Iran's main oil tanker firm NITC will struggle for some time to call at European ports, get foreign insurance and overcome obstacles under western sanctions, even after a top court has annulled its blacklisted status in the European Union.
Exporters have resumed loading of cocoa shipments in Nigeria's second-largest producing area, Cross Rivers state, after the state government suspended on Friday a levy on bean exports, a trade body said. Cocoa shipments from Cross Rivers, which produces annual volumes of around 60
Commenting on Monday’s ruling by a federal judge in Anchorage that Shell’s oil spill plans for drilling in Alaska’s Beaufort and Chukchi seas don’t violate environmental laws, Greenpeace International Arctic campaigner Ben Ayliffe said:
The Murmansk Regional Court has rejected an appeal against the arrest of the ship 'Arctic Sunrise' by Russian authorities reports Greenpeace. "This is an extremely disappointing ruling. We believe this verdict is in violation of both the Russian Criminal Procedure Code and international law
Rotterdam based law firm AKD said a recent landmark decision of the European Court of Justice in Luxembourg definitively puts its weight behind forum shopping to limit liability under the CMR Convention in carrier-friendly countries. This is a boon to the Dutch jurisdiction and specifically comes
Recent guidance handed down by the European Court of Justice which rules that off-spec fuel oil does not have to be handled as waste is a triumph of common sense which will be welcomed by all suppliers of fuel oils and bunkers. Shell Nederland and Shell Belgium were disputing a ruling by
A New York State Supreme Court Judge has ruled against WQIS in a dispute involving the marine pollution insurance arena. According to Safe Harbor, this is the second ruling against WQIS in its attempt to prevent start-up Safe Harbor Pollution Insurance from entering the insurance space where
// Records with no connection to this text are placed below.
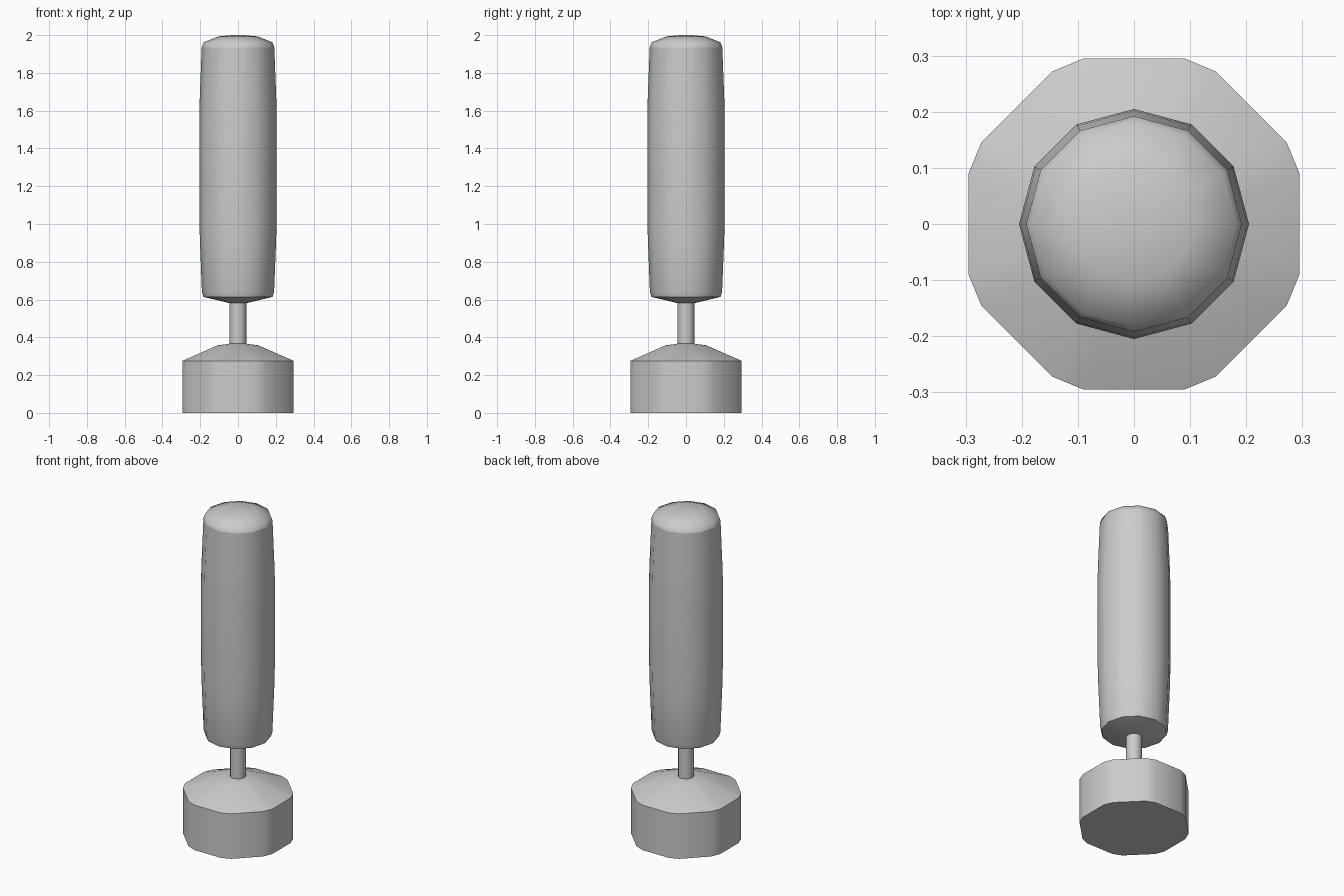
import bpy, bmesh, math

cube = bpy.data.objects.get("Cube")
if cube:
    bpy.data.objects.remove(cube, do_unlink=True)

grey = bpy.data.materials.new("plain_grey")
grey.use_nodes = True
colour = (0.6, 0.6, 0.6, 1)
grey.diffuse_color = colour
grey.node_tree.nodes["Principled BSDF"].inputs["Base Color"].default_value = colour


def regular(sides):
    return [(math.cos(math.tau * i / sides), math.sin(math.tau * i / sides)) for i in range(sides)]


def clipped_octagon(clip):
    """Octagon of unit apothem with a small flat cut across each corner."""
    radius = math.hypot(1, clip)
    half = math.atan(clip)
    return [(radius * math.cos(math.tau * i / 8 + s * half), radius * math.sin(math.tau * i / 8 + s * half))
            for i in range(8) for s in (-1, 1)]


def loft(name, outline, profile, creases=()):
    """Stack scaled copies of an outline along a (radius, height) profile."""
    bm = bmesh.new()
    rings = [[bm.verts.new((x * r, y * r, z)) for x, y in outline] for r, z in profile]
    n = len(outline)
    for low, high in zip(rings, rings[1:]):
        for i in range(n):
            j = (i + 1) % n
            bm.faces.new((low[i], low[j], high[j], high[i]))
    bm.faces.new(rings[0][::-1])
    bm.faces.new(rings[-1])
    for face in bm.faces:
        face.smooth = True
    for k in creases:
        for i in range(n):
            bm.edges.get((rings[k][i], rings[k][(i + 1) % n])).smooth = False
    mesh = bpy.data.meshes.new(name)
    bm.to_mesh(mesh)
    bm.free()
    mesh.materials.append(grey)
    obj = bpy.data.objects.new(name, mesh)
    bpy.context.collection.objects.link(obj)
    return obj


# Heavy base with a domed top
loft("base", clipped_octagon(0.305),
     [(0.295, 0), (0.295, 0.275), (0.11, 0.357), (0.04, 0.367)], creases=(0, 1))

# Thin stem
loft("stem", regular(12), [(0.045, 0.35), (0.045, 0.6)], creases=(0, 1))

# Barrel-shaped body with a shallow underside and a rounded cap
loft("body", regular(12),
     [(0.04, 0.58), (0.183, 0.614), (0.191, 0.64), (0.202, 0.92), (0.205, 1.05), (0.205, 1.58),
      (0.202, 1.68), (0.192, 1.935), (0.182, 1.962), (0.105, 1.993), (0.03, 2.0)],
     creases=(1, 7))
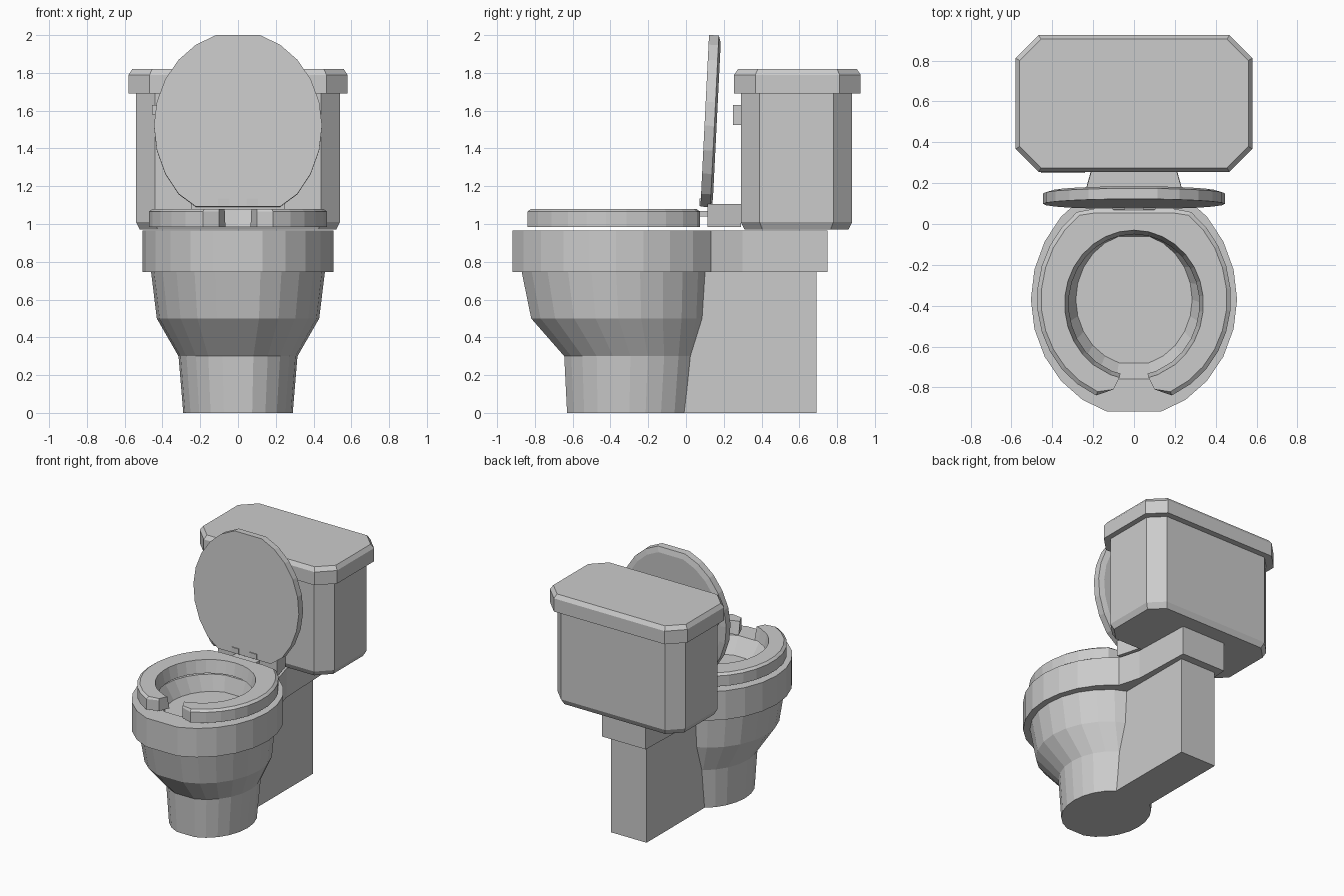
import bpy, bmesh
from math import sin, cos, radians, atan
from mathutils import Matrix

if "Cube" in bpy.data.objects:
    bpy.data.objects.remove(bpy.data.objects["Cube"])

STEPS = [a for a in range(0, 360, 15) if a not in (0, 180)]   # flat facet at front and back


def loft(name, rings, closed=False):
    """Skin equal-length point rings; cap the ends, or join last to first."""
    bm = bmesh.new()
    rows = [[bm.verts.new(p) for p in r] for r in rings]
    n = len(rows[0])
    for a, b in zip(rows, rows[1:]):
        for i in range(n):
            j = (i + 1) % n
            bm.faces.new((a[i], a[j], b[j], b[i]))
    bm.faces.new(rows[0][::-1])
    bm.faces.new(rows[-1])
    bmesh.ops.recalc_face_normals(bm, faces=bm.faces)
    me = bpy.data.meshes.new(name)
    bm.to_mesh(me)
    bm.free()
    ob = bpy.data.objects.new(name, me)
    bpy.context.collection.objects.link(ob)
    return ob


def point(a, rx, yc, front, back):
    """Point on an egg-shaped oval, angle measured from the front (-y)."""
    s, c = sin(radians(a)), cos(radians(a))
    return rx * s, yc - (front if c > 0 else back) * c


def oval(rx, yc, front, back, z):
    k = 1 / cos(radians(15))
    return [(*point(a, rx, yc, front * (1 + (k - 1) * abs(cos(radians(a)))), 
                    back * (1 + (k - 1) * abs(cos(radians(a))))), z) for a in STEPS]


def octagon(hx, y0, y1, c, z):
    half = [(hx - c, y0), (hx, y0 + c), (hx, y1 - c), (hx - c, y1)]
    return [(x, y, z) for x, y in half] + [(-x, y, z) for x, y in half[::-1]]


def slab(name, half, z0, z1):
    """Vertical prism from a right-hand half outline, mirrored in x."""
    out = half + [(-x, y) for x, y in half[::-1]]
    return loft(name, [[(x, y, z) for x, y in out] for z in (z0, z1)])


def box(name, x0, x1, y0, y1, z0, z1):
    q = [(x0, y0), (x1, y0), (x1, y1), (x0, y1)]
    return loft(name, [[(x, y, z) for x, y in q] for z in (z0, z1)])


# Bowl: pedestal, flare, rim and hollow
loft("bowl", [
    oval(.29, -.30, .33, .33, 0),
    oval(.315, -.294, .351, .351, .30),
    oval(.43, -.358, .462, .462, .50),
    oval(.46, -.37, .50, .486, .745),
    oval(.505, -.37, .55, .56, .745),
    oval(.505, -.37, .55, .56, .965),
    oval(.34, -.39, .37, .36, .965),
    oval(.285, -.37, .31, .31, .85),
])

# Rear column and the shelf that carries the tank
box("rear_column", -.15, .15, -.1, .69, 0, .745)
slab("rear_shelf", [(.25, .05), (.25, .12), (.2, .3), (.185, .75)], .745, .965)

# Seat: open-front ring lofted around its cross-section
BACK = .075


def seat_section(a_out, a_in, tip=None):
    pts = []
    for grow, z in ((0, .985), (0, 1.065), (.02, 1.08)):
        x, y = tip or point(a_out, .475 - grow, -.37, .51 - grow, .53 - grow)
        pts.append((x, min(y, BACK - grow), z))
    for grow, z in ((0, 1.08), (.02, .985)):
        x, y = point(a_in, .34 - grow, -.39, .37 - grow, .36 - grow)
        pts.append((x, y, z))
    return pts


sections = [seat_section(0, 12, (.1, -.81)), seat_section(23, 20)]
sections += [seat_section(a, a) for a in range(36, 325, 12)]
sections += [seat_section(337, 340), seat_section(0, 348, (-.1, -.81))]
loft("seat", sections)

# Raised lid: oval plate with bevelled back, cut flat at the hinge, leaning back
def lid_ring(inset, y):
    ring = oval(.445 - inset, 0, .50 - inset, .48 - inset, 0)
    return [(x, y, max(v, -.43 + inset)) for x, v, _ in ring]


lid = loft("lid", [lid_ring(0, -.032), lid_ring(0, .02), lid_ring(.04, .032)])
lid.data.transform(Matrix.Translation((0, .13, 1.52)) @ Matrix.Rotation(-atan(.05), 4, 'X'))

# Hinge parts
slab("hinge_block", [(.25, .115), (.2, .29)], .985, 1.105)
box("hinge_bar", -.1, .1, .06, .13, 1.04, 1.07)
for side, s in (("left", -1), ("right", 1)):
    box("hinge_tab_" + side, s * .075 - .03, s * .075 + .03, .072, .14, 1.095, 1.135)

# Tank and tank cover
loft("tank", [
    octagon(.52, .31, .86, .095, .97),
    octagon(.54, .29, .88, .1, 1.01),
    octagon(.54, .29, .88, .1, 1.70),
])
loft("tank_cover", [
    octagon(.58, .255, .925, .112, 1.69),
    octagon(.58, .255, .925, .112, 1.79),
    octagon(.56, .275, .905, .105, 1.82),
])

# Flush lever
box("flush_lever", -.455, -.24, .25, .28, 1.58, 1.63)
box("lever_mount", -.31, -.24, .25, .3, 1.525, 1.63)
Faced with an earnings slump and added pressure from a recent federal court ruling, Shell has abandoned plans for offshore drilling near Alaska in 2014. Shell’s new CEO Ben van Beurden announced to investors today that the company will undergo a major refocus aimed at reversing down
India has dropped a plan to prosecute two Italian marines accused of killing two Indian fishermen under a tough anti-piracy law, a government lawyer said on Monday, offering a chance to end a diplomatic row between the two countries.
By Lawrence Hurley, Reuters The U.S. Supreme Court appeared closely divided on Monday as it weighed whether the administration of President Barack Obama exceeded its authority when crafting the nation's first greenhouse gas emissions regulations.
A maritime court in Shanghai has ordered the detention of a Japanese ship having ordered the ship's owner to pay delayed rent and losses to a Chinese firm deting from as long ago as 2007, according to Xinhua. The ship, named BAOSTEEL EMOTION and owned by Japanese shipping firm Mitsui O.S.K
A federal judge on Friday rejected a bid by a U.S. lawyer to stall the enforcement of a ruling that found he used fraud to secure a $9.5 billion pollution judgment against Chevron Corp in Ecuador. Lawyer Steven Donziger is appealing a 500-page decision issued by U
The U.S. Supreme Court handed President Barack Obama a victory on Tuesday by upholding a federal environmental regulation requiring some states to limit pollution that contributes to unhealthy air in neighboring states. By a 6-2 vote, the court said the U.S